Another major question to answer is whether robotic learning can happen in real-time while performing tasks or in a simulated environment offline. For some tasks, the robot may get enough time for learning in real-time; whereas, in some other crucial and time-limited tasks, the robot will need to master basic skills early on and then perform the task. A hybrid learning approach would be to start the training offline and then continue learning in real-time while testing out new strategies there and then.
Different types of learning strategies include:
Artificial Neural Networks – This is supervised learning carried out by tweaking weights in different nodes of a neural network.
Reinforcement Learning – This involves unsupervised learning where robots learn through trial and error.
Evolutionary Learning – This is also unsupervised learning, but has controllers deduced by changing the initial population of the program code.
Learning by Imitation – This kind of learning is biologically inspired and uses a developmental paradigm to help the robot learn by emulation.
Artificial Neural Networks – These networks are algorithms that are loosely based on the phenomenon of spreading activation. Such networks are capable of accurately encoding knowledge imparted during training in the form of node connections. Input nodes receive stimulation that moves through the network layers and gives rise to an output which is then assessed by a trainer who reinforces and changes the future response of the network. Such training is often called robot shaping and involves human-robot interaction. Similar to the human brain, neural networks allow robots to develop and condition their knowledge based on repeated experience.
Reinforcement Learning – In this type of learning, robots use an automated critic, which punishes or reinforces actions. The aim of this learning method is to map the actions and maximize reinforcement. Reinforcement learning changes the nature of programming done by the designer. A basic challenge encountered in this type of learning is how to train a robot to orchestrate its learning process and select actions that will fetch reward.

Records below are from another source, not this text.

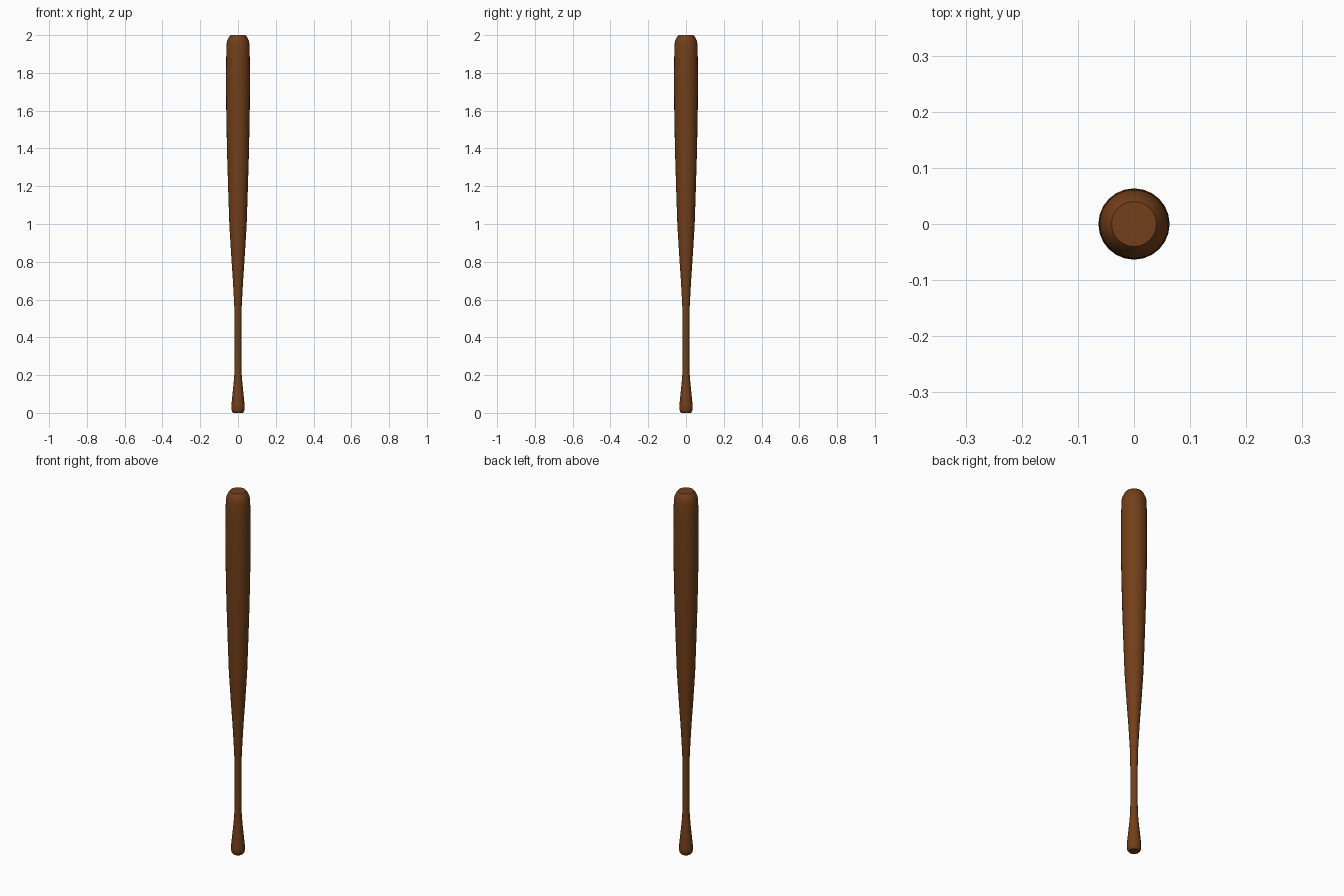
import bpy, bmesh, math

if "Cube" in bpy.data.objects:
    bpy.data.objects.remove(bpy.data.objects["Cube"])

SEGMENTS = 24

# Bat profile: (radius, height) from the knob up to the tip
PROFILE = [(0.026, 0.0), (0.032, 0.007), (0.035, 0.02), (0.035, 0.04),
           (0.029, 0.10), (0.023, 0.16), (0.019, 0.21), (0.0175, 0.29),
           (0.0175, 0.42), (0.019, 0.55), (0.027, 0.70), (0.037, 0.85),
           (0.046, 1.00), (0.052, 1.18), (0.058, 1.38), (0.062, 1.58),
           (0.0635, 1.75), (0.0625, 1.87), (0.061, 1.95), (0.057, 1.97),
           (0.048, 1.99), (0.040, 2.0)]


def lathe(name, profile, segments):
    bm = bmesh.new()
    rings = []
    for r, z in profile:
        rings.append([bm.verts.new((r * math.cos(2 * math.pi * i / segments),
                                    r * math.sin(2 * math.pi * i / segments), z))
                      for i in range(segments)])
    for a, b in zip(rings, rings[1:]):
        for i in range(segments):
            j = (i + 1) % segments
            bm.faces.new((a[i], a[j], b[j], b[i]))
    # End caps
    bm.faces.new(rings[0][::-1])
    bm.faces.new(rings[-1])
    mesh = bpy.data.meshes.new(name)
    bm.to_mesh(mesh)
    bm.free()
    obj = bpy.data.objects.new(name, mesh)
    bpy.context.collection.objects.link(obj)
    return obj


# Wooden bat
bat = lathe("wooden_bat", PROFILE, SEGMENTS)
wood = bpy.data.materials.new("brown_wood")
wood.diffuse_color = (0.17, 0.05, 0.01, 1)
wood.use_nodes = True
wood.node_tree.nodes["Principled BSDF"].inputs["Base Color"].default_value = wood.diffuse_color
bat.data.materials.append(wood)

# Smooth sides, crisp end caps
bpy.context.view_layer.objects.active = bat
bat.select_set(True)
bpy.ops.object.shade_smooth_by_angle(angle=math.radians(35))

Evolutionary Learning – This method is inspired by biological evolution processes. It involves several unsupervised learning processes which use the crossover reproduction method where fit individuals are chosen and put together to give rise to successive controller generations. Evolutionary computing comprises many computational systems such as evolutionary strategies, genetic algorithms, genetic programming and classifier systems. Of these, genetic algorithm is the earliest form of evolutionary computing.
Learning by Imitation - Imitative learning involves any one of the learning approaches mentioned above, though it follows a unique methodology. It assumes that robots are capable of being shown how to behave in certain situations. Researchers from MIT have given life to some new robots which can learn by imitating the actions demonstrated to them by humans.
One major issue in robotic learning is the need to impart domain knowledge without allowing them to over-specialize in any of the domains. Robots need the correct amount of coded and learned knowledge, which largely depends on the variety of tasks they are required to perform. The more coded knowledge a robot has, the more constrained it will be to perform a given set of specific tasks.
References and Further Reading
- Liu D., Wang L., Tan K.C. 2009. Design and Control of Intelligent Robotic Systems. Germany, Berlin: Springer.
- Thrun S. An Approach to Learning Mobile Robot Navigation. Universität Bonn, Institut für Informatik III. Robotics And Autonomous Systems special issue on Robotic Learning, 1995.
- Conforth M., Meng Y. An Artificial Neural Network Based learning Method for Mobile Robot Localization. Published in: Robotics, Automation and Control, Book edited by: Pavla Pecherková, Miroslav Flídr and Jindøich Duník, ISBN 978-953-7619-18-3, pp. 494, October 2008, I-Tech, Vienna, Austria.
- Mataraiæ M.J. Learning in behavior-based multi-robot systems: policies, models, and other agents. Journal of Cognitive Systems Research 2001; 81–93.